The teacher refers to the children as "my love," "precious" and "little ones" during the stirring clip filmed last week in the city of Monterrey, in northern Mexico. It's gone viral, igniting once more a public debate over the government's campaign against drug gangs and earning accolades for maestra Martha Rivera Alanis, reports the Associated Press.
The Nuevo Leon state government honored Rivera for "outstanding civic courage" in a ceremony today.
The 33-year-old mother of two said she was frightened, but that her "only thought was to take their minds off that noise." The song she chose during the ordeal is a Spanish-language version of a tune popularized by the children's TV program "Barney and Friends," and makes reference to chocolate droplets falling from the sky.
Rivera filmed the video during a gunfight Friday in which five people were killed at a taxi stand in La Estanzuela, a district in south Monterrey. According to a local news site, Regioblogs, the teacher posted the video to her Facebook account and then was asked permission to have it reproduced on YouTube and linked to the site. So far the original clip has garnered more than 714,000 views.
"We do drills constantly, because the area where we are is a high-risk zone," Rivera said, according to reports. The children, she added, "behaved in the way we had practiced."
Monterrey, a prosperous industrial hub, has seen a wave of drug-related violence as the Gulf and Zeta cartels battle over human- and drug-smuggling routes into the United States. The turf war has led to daylight shootouts on busy streets, attacks on bars and nightclubs, and "narco blockades" that have left residents terrified.
Shortly after the shootout, Rivera posted on Twitter: "It was very bad, my little ones in the kindergarten were very scared, and I was too! ENOUGH OF THIS!"
Other posters on blogs and social-networking sites have pointed to the clip as another example of the drug war's traumatizing effects on ordinary citizens. One man said on Twitter: "Regarding the prize for the teacher, I think that's good, but I am left asking: How many anonymous heroes do we have who are not filmed on video?"

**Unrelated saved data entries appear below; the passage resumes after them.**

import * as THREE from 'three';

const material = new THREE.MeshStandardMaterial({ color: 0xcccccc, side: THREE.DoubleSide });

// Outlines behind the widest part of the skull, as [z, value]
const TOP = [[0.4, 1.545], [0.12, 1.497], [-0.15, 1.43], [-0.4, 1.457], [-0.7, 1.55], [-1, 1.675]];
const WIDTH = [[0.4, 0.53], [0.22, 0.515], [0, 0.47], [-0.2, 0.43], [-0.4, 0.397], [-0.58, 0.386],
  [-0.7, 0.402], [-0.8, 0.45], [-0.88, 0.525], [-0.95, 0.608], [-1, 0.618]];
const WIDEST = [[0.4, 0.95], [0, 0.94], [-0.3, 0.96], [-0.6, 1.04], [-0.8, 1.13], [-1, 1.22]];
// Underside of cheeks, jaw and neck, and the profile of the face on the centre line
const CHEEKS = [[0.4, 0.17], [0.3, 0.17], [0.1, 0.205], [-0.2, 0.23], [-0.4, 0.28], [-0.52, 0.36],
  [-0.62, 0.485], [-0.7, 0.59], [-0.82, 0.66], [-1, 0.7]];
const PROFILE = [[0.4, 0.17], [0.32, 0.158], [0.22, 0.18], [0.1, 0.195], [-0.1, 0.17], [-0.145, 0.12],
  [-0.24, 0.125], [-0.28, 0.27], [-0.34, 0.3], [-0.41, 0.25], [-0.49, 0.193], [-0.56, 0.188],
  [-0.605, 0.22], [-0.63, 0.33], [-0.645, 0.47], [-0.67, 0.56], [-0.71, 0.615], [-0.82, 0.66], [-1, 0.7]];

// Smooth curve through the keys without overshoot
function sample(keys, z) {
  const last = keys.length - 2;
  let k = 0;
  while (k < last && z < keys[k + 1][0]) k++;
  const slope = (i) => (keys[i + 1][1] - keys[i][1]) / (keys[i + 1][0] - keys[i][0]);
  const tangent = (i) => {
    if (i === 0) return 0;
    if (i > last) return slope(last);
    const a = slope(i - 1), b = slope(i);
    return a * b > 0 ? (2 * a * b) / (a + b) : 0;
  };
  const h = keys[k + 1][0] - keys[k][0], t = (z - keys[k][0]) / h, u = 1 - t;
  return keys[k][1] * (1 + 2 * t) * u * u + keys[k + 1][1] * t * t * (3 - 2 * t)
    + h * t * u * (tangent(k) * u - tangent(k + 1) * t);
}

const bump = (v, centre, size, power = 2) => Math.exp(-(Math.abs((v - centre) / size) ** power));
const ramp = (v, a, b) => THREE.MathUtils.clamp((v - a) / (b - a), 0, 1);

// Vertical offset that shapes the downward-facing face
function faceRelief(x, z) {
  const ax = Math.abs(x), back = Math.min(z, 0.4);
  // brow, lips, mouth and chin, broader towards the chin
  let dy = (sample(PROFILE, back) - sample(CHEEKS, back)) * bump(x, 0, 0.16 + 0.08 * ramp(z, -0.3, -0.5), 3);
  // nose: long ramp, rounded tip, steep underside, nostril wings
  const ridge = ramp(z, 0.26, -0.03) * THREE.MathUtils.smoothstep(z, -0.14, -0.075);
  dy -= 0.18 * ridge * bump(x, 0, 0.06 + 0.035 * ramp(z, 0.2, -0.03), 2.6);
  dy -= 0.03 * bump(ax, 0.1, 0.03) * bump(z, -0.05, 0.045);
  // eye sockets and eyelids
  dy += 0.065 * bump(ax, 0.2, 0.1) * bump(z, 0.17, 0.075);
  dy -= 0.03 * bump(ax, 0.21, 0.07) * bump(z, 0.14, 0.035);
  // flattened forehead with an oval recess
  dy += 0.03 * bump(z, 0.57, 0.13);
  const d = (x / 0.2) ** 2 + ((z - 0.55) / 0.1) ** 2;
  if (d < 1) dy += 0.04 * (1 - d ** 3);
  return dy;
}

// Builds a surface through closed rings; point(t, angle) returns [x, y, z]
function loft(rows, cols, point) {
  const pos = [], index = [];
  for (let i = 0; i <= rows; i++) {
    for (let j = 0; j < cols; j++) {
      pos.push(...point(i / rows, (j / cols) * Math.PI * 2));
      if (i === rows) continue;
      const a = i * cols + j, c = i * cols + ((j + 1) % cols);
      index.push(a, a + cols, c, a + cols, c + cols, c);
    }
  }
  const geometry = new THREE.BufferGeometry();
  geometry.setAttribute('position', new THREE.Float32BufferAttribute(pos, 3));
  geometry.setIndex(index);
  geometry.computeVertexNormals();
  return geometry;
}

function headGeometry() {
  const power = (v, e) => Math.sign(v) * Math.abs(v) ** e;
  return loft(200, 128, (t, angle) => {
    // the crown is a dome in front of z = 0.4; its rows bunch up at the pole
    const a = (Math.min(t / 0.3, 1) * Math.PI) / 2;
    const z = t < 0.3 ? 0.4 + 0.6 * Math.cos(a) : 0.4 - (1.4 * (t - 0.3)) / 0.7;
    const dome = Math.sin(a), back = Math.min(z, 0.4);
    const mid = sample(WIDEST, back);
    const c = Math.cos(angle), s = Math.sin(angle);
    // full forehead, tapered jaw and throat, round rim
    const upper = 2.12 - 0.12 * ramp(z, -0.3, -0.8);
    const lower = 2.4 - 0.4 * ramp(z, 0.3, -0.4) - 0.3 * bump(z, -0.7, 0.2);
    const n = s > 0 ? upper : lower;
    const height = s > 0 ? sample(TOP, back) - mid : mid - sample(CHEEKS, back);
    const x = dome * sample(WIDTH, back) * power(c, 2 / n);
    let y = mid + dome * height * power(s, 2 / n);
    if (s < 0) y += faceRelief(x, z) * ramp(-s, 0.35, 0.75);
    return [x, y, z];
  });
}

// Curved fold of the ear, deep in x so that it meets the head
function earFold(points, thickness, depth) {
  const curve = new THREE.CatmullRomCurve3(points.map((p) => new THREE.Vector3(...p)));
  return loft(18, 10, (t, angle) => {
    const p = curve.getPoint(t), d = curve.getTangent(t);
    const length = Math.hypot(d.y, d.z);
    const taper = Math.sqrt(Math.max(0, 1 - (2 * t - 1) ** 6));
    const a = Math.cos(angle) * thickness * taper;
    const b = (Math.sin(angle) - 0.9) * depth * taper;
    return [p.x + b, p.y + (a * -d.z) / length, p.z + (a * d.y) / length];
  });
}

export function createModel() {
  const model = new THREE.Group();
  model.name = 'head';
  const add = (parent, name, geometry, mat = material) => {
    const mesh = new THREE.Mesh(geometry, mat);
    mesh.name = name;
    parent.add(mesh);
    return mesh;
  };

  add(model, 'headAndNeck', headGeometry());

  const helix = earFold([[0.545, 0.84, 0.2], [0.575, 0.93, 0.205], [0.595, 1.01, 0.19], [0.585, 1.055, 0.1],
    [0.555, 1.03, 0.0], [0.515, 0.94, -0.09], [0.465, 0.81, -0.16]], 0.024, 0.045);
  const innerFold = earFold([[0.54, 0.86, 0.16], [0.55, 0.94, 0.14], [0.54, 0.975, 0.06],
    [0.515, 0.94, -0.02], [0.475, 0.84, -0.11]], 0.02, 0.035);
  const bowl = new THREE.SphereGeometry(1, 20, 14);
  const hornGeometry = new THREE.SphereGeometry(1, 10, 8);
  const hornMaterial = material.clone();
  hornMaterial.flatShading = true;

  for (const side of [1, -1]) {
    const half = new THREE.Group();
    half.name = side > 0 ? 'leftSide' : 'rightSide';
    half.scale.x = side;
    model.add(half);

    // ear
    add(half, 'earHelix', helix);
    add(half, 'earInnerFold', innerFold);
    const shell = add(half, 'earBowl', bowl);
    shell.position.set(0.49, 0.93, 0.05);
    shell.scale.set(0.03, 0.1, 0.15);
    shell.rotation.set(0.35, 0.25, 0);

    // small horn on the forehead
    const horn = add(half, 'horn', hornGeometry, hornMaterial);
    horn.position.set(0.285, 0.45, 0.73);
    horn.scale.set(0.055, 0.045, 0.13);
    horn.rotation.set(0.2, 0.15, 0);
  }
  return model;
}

-- Daniel Hernandez in Mexico City
Video: YouTube via Regioblogs